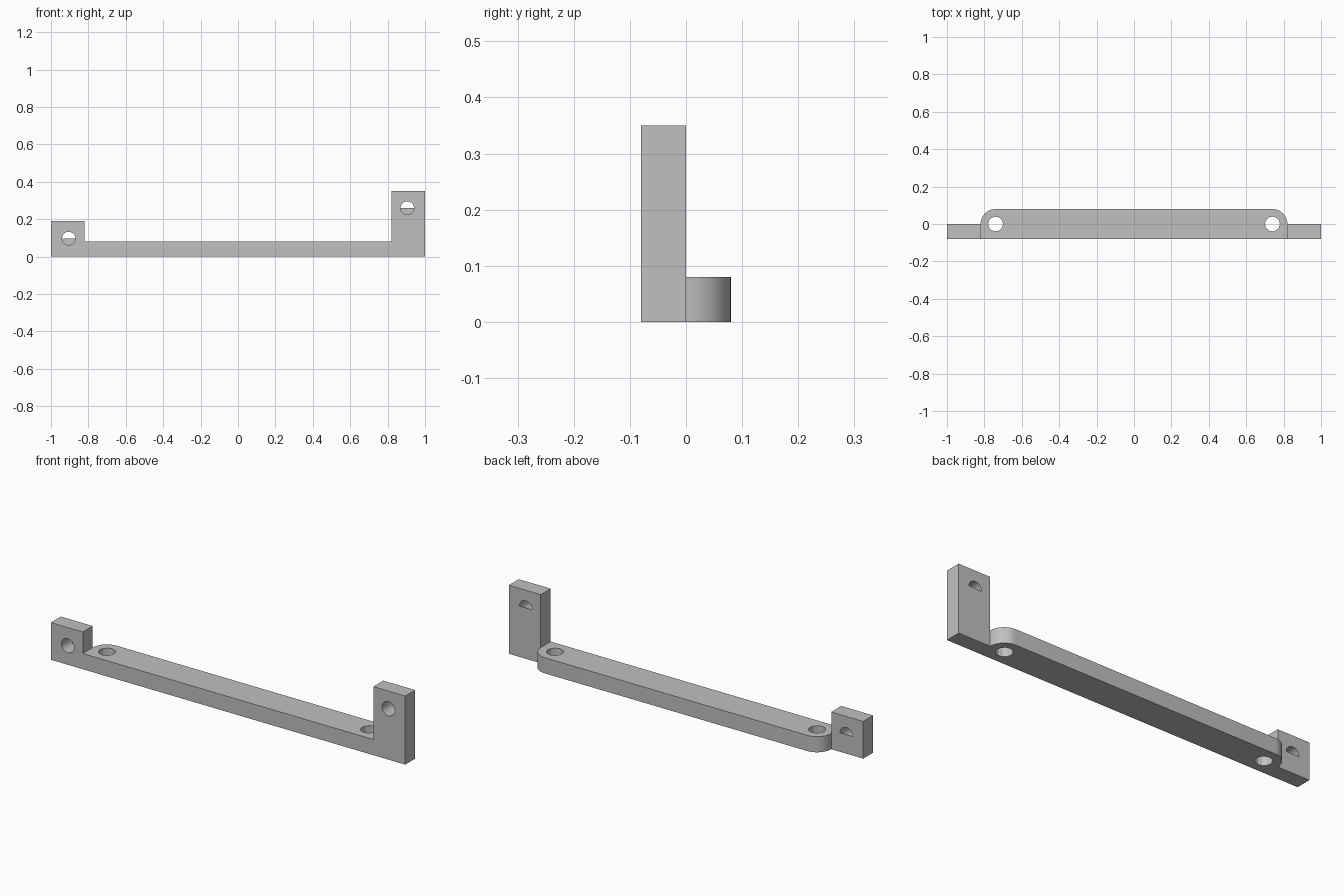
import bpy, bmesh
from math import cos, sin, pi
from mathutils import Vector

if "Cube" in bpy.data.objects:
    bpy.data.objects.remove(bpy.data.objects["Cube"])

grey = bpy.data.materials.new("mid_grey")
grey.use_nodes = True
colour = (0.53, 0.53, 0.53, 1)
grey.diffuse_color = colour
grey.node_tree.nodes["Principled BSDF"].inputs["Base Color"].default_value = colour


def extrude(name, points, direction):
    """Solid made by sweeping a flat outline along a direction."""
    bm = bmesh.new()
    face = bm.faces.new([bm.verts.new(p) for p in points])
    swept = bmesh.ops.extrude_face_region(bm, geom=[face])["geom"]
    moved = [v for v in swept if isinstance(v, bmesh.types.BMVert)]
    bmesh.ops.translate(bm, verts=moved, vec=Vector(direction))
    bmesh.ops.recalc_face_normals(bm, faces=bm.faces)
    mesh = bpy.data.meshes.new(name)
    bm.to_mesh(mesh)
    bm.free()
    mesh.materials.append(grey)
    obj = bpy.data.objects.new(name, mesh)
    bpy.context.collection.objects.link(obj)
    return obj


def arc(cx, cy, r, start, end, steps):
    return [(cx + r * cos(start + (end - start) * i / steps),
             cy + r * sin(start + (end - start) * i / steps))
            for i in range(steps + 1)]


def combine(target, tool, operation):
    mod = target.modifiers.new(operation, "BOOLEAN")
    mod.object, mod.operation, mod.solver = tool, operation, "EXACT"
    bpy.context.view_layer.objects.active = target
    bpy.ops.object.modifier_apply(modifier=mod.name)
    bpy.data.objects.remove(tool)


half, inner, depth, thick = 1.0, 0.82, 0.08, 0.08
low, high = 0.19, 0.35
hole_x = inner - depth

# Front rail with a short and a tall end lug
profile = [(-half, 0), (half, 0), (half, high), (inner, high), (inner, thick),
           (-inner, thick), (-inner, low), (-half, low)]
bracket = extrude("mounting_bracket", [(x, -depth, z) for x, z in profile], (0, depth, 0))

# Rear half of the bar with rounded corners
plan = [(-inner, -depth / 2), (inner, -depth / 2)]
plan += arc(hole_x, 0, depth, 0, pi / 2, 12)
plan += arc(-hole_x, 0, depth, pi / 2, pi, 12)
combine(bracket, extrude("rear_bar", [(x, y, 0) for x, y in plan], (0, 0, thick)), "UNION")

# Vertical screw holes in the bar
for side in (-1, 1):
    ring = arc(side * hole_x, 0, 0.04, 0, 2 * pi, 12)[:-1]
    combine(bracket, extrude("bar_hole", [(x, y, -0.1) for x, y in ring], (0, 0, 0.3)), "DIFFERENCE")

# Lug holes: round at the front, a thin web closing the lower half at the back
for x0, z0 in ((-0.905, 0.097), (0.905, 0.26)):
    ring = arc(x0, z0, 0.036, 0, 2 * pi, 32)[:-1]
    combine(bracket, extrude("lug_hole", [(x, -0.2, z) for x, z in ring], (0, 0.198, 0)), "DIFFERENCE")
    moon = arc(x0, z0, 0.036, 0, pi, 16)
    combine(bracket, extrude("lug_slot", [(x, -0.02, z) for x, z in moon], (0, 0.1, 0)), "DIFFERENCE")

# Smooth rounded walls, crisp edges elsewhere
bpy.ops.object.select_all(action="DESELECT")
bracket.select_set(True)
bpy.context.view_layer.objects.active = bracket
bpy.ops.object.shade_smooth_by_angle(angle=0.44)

---*---

→ **Task goal**: Reproduce each line of the material containing the word "direction".

→ **Finished task**:
def extrude(name, points, direction):
    """Solid made by sweeping a flat outline along a direction."""
    bmesh.ops.translate(bm, verts=moved, vec=Vector(direction))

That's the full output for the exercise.